Total expenditures for milfoil control rose from $745,000 in 2010 to $794,000 in 2011, more than triple the $250,000 spent in 2009, according to the survey. Of the $794,000 spent in 2011, the State’s portion was $90,000; municipalities raised $347,000, and $357,000 was raised by private groups, individuals and businesses.
“In private funding, I see some really innovative things people are doing to raise money, like bake sales, yard sales, dive parties and direct mail. One group even has a gambling night. There are a lot of different approaches to bringing in money,” said Reynolds.
An effort to increase State funding for milfoil control by raising boat registrations fee by $10 each failed in the Legislature in 2010.
“There’s no money. ‘Tax’ and ‘fee’ are dirty three-letter words,” Reynolds said. “The bill was pretty much dead on arrival. Nobody was going to raise any fees,” he added.
“It might be time to try this again. I haven’t found anyone who said ‘No, I won’t register my boat,’ if the fee went up $10,” Reynolds said.

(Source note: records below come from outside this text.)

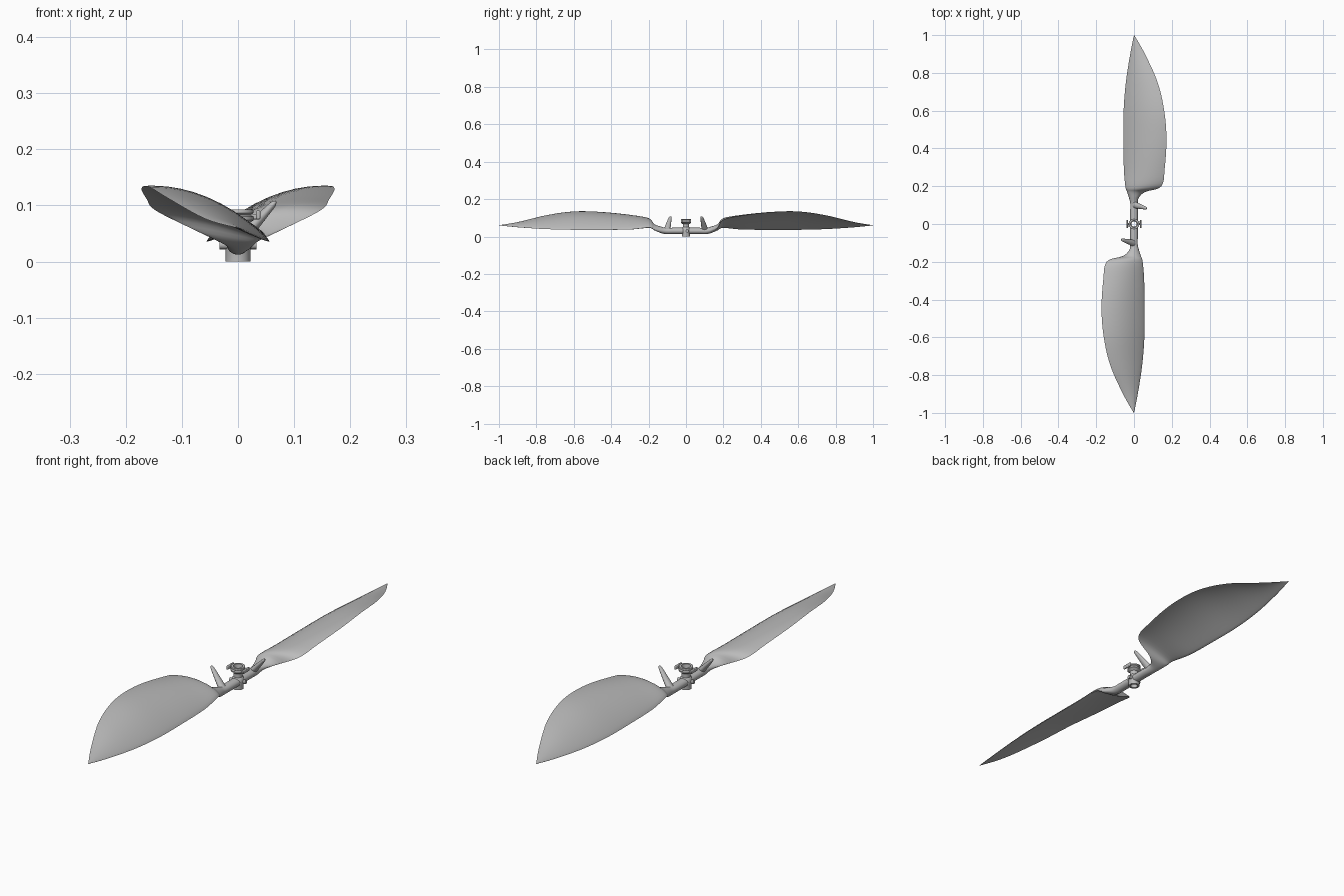
import bpy, bmesh, math
from mathutils import Matrix, Vector

cube = bpy.data.objects.get("Cube")
if cube:
    bpy.data.objects.remove(cube, do_unlink=True)

grey = bpy.data.materials.new("plain grey")
grey.use_nodes = True
grey.diffuse_color = (0.5, 0.5, 0.5, 1)
grey.node_tree.nodes["Principled BSDF"].inputs["Base Color"].default_value = grey.diffuse_color


def finish(name, bm, turn=0.0):
    """Turn the mesh into a smooth-shaded object, optionally spun about z."""
    bmesh.ops.recalc_face_normals(bm, faces=bm.faces)
    bm.transform(Matrix.Rotation(turn, 4, "Z"))
    mesh = bpy.data.meshes.new(name)
    bm.to_mesh(mesh)
    bm.free()
    mesh.materials.append(grey)
    mesh.shade_smooth()
    mesh.set_sharp_from_angle(angle=math.radians(40))
    obj = bpy.data.objects.new(name, mesh)
    bpy.context.collection.objects.link(obj)
    return obj


def loft(bm, rings, close=False):
    """Skin a list of closed point rings; cap the ends or join them."""
    loops = [[bm.verts.new(p) for p in ring] for ring in rings]
    pairs = list(zip(loops, loops[1:]))
    if close:
        pairs.append((loops[-1], loops[0]))
    else:
        bm.faces.new(loops[0])
        bm.faces.new(loops[-1])
    n = len(loops[0])
    for a, b in pairs:
        for i in range(n):
            j = (i + 1) % n
            bm.faces.new((a[i], a[j], b[j], b[i]))


def catmull(a, b, c, d, t):
    return [0.5 * (2 * q + (r - p) * t + (2 * p - 5 * q + 4 * r - s) * t * t
                   + (3 * q - p - 3 * r + s) * t ** 3)
            for p, q, r, s in zip(a, b, c, d)]


# Blade stations: y, low edge x, high edge x, low edge z, high edge z,
# camber, half thickness, roundness of the section
stations = [
    (.015, -.02, .02, .03, .03, 0, .017, 1),
    (.07, -.02, .02, .03, .03, 0, .017, 1),
    (.11, -.02, .02, .03, .03, 0, .017, 1),
    (.14, -.027, .026, .033, .037, .003, .017, .9),
    (.17, -.037, .06, .04, .049, .008, .015, .5),
    (.2, -.046, .145, .048, .09, .016, .011, .1),
    (.3, -.054, .163, .038, .112, .023, .009, 0),
    (.45, -.056, .172, .036, .13, .024, .008, 0),
    (.6, -.055, .16, .036, .134, .022, .007, 0),
    (.75, -.043, .125, .04, .113, .016, .006, 0),
    (.9, -.02, .058, .05, .076, .007, .004, 0),
    (1, 0, .001, .06, .06, 0, .001, 0),
]


def section(y, x0, x1, z0, z1, camber, thick, rnd, n=14):
    ring = []
    for i in range(2 * n):
        a = math.pi * i / n
        s = (1 - math.cos(a)) / 2
        foil = 2.6 * math.sqrt(s) * (1 - s)
        oval = 2 * math.sqrt(s * (1 - s))
        h = thick * ((1 - rnd) * foil + rnd * oval)
        z = z0 + (z1 - z0) * s + camber * 4 * s * (1 - s)
        ring.append((x0 + (x1 - x0) * s, y, z + (h if i < n else -h)))
    return ring


def blade(name, turn):
    rings, steps, last = [], 5, len(stations) - 1
    for i in range(last):
        ctrl = [stations[min(max(i + k, 0), last)] for k in (-1, 0, 1, 2)]
        rings += [section(*catmull(*ctrl, k / steps)) for k in range(steps)]
    rings.append(section(*stations[-1]))
    bm = bmesh.new()
    loft(bm, rings)
    finish(name, bm, turn)


# Tapered prong with a rounded end, leaning off the arm
def prong(name, turn):
    base, tip = Vector((0, .102, .035)), Vector((.066, .083, .106))
    axis = (tip - base).normalized()
    side = axis.cross(Vector((0, 1, 0))).normalized()
    wide = axis.cross(side)
    rings = []
    for t, r in ((0, .018), (.5, .013), (.92, .008), (.98, .006), (1.02, .002)):
        mid = base.lerp(tip, t)
        rings.append([mid + r * (math.cos(a) * wide + .75 * math.sin(a) * side)
                      for a in (math.tau * k / 16 for k in range(16))])
    bm = bmesh.new()
    loft(bm, rings)
    finish(name, bm, turn)


# Small clip standing beside the hub rim, with a strut below it
def rim_clip(name, turn):
    bm = bmesh.new()
    for size, place in (((.008, .044, .016), (.036, 0, .083)),
                        ((.016, .012, .01), (.028, 0, .08))):
        spot = Matrix.Translation(place) @ Matrix.Diagonal((*size, 1))
        bmesh.ops.create_cube(bm, size=1, matrix=spot)
    obj = finish(name, bm, turn)
    bev = obj.modifiers.new("soft edges", "BEVEL")
    bev.width, bev.segments = .003, 2


for label, turn in (("rear", 0), ("front", math.pi)):
    blade(label + "_blade", turn)
    prong(label + "_prong", turn)
for label, turn in (("left", 0), ("right", math.pi)):
    rim_clip(label + "_rim_clip", turn)

# Hollow hub with a flared rim
profile = [(.022, 0), (.022, .02), (.024, .03), (.022, .045), (.017, .05),
           (.017, .066), (.028, .074), (.028, .08), (.023, .083), (.028, .087),
           (.027, .093), (.018, .093), (.014, .07), (.014, 0)]
bm = bmesh.new()
loft(bm, [[(r * math.cos(a), r * math.sin(a), z)
           for a in (math.tau * k / 32 for k in range(32))] for r, z in profile], True)
finish("hub", bm)

# Cross bolt through the hub sides
for label, sign in (("left", 1), ("right", -1)):
    bm = bmesh.new()
    bmesh.ops.create_cone(bm, cap_ends=True, segments=16, radius1=.008, radius2=.008,
                          depth=.014, matrix=Matrix.Translation((sign * .026, sign * .006, .03))
                          @ Matrix.Rotation(math.pi / 2, 4, "Y"))
    finish(label + "_bolt", bm)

The state Department of Environmental Services Exotic Species Program, funded by $7.50 from each New Hampshire boat registration, allocates, per statute, $4 for prevention and research; $3 for administration, education, supplies and milfoil control; and 50 cents for the Clean Lakes Program. From 2009 to 2011, NHDES funding increased 50 percent overall and helped fund 31 projects in 2011. However, funding dropped from 24 percent in 2009 to 11 percent in 2011 for total funding for milfoil control. Reynolds said NHDES has only one Diver Assisted Suction Harvesting unit with two divers available for part-time performance of milfoil control activities.
Aside from spending levels, the survey found that 48 percent of communities with milfoil-infested water bodies are not doing anything to control the weed. On top of that, 10 of 11 milfoil-infested rivers are not monitored or managed by towns or groups.